## EXERCISE DETAILS
The required answer is the count of lines in the records that contain "data", with no other text.

......

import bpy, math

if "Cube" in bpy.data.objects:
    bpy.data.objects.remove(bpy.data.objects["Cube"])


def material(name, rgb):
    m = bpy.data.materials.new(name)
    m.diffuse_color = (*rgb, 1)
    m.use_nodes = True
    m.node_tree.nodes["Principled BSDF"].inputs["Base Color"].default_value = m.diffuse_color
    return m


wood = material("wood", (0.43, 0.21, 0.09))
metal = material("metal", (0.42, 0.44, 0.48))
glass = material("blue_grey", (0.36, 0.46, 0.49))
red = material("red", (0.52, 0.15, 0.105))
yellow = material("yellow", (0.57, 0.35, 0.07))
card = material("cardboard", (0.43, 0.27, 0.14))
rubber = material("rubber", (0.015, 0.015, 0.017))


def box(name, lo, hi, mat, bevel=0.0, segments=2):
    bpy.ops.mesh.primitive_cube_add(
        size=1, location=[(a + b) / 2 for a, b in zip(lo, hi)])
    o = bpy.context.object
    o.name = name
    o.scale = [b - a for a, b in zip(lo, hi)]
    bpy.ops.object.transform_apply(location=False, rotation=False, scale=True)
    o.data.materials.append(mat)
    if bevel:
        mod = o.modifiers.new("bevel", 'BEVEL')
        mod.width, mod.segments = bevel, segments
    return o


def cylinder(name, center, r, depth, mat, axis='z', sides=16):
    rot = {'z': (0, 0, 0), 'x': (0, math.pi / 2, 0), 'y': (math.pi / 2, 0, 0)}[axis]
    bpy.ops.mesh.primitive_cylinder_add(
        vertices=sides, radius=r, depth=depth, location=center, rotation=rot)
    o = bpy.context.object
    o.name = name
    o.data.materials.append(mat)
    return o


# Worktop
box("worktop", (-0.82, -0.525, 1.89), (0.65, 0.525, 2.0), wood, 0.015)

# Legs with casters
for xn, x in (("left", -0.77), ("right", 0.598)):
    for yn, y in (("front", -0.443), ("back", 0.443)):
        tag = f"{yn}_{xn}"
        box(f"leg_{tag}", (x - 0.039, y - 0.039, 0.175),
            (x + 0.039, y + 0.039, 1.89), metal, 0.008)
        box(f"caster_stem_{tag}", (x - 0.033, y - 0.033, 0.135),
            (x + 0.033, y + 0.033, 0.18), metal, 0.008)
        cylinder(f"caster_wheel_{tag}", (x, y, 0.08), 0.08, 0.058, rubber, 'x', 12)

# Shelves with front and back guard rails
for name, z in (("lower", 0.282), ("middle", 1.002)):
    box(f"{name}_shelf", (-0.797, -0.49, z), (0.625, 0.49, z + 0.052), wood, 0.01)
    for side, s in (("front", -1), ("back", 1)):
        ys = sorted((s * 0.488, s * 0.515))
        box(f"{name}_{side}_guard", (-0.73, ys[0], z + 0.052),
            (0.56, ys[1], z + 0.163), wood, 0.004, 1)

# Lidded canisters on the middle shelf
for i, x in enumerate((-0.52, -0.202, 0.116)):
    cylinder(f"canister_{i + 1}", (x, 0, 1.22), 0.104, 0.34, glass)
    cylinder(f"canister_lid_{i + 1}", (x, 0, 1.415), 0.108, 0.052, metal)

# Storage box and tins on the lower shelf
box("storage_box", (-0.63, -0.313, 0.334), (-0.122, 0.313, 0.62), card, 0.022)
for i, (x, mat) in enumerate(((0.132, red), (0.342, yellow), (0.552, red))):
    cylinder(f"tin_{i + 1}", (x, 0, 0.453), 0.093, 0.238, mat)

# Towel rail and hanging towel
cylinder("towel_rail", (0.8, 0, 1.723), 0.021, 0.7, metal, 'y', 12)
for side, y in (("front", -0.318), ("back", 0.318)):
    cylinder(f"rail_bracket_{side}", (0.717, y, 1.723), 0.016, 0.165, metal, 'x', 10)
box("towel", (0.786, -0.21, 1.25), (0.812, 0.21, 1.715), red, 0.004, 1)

......

## EXERCISE SOLUTION
5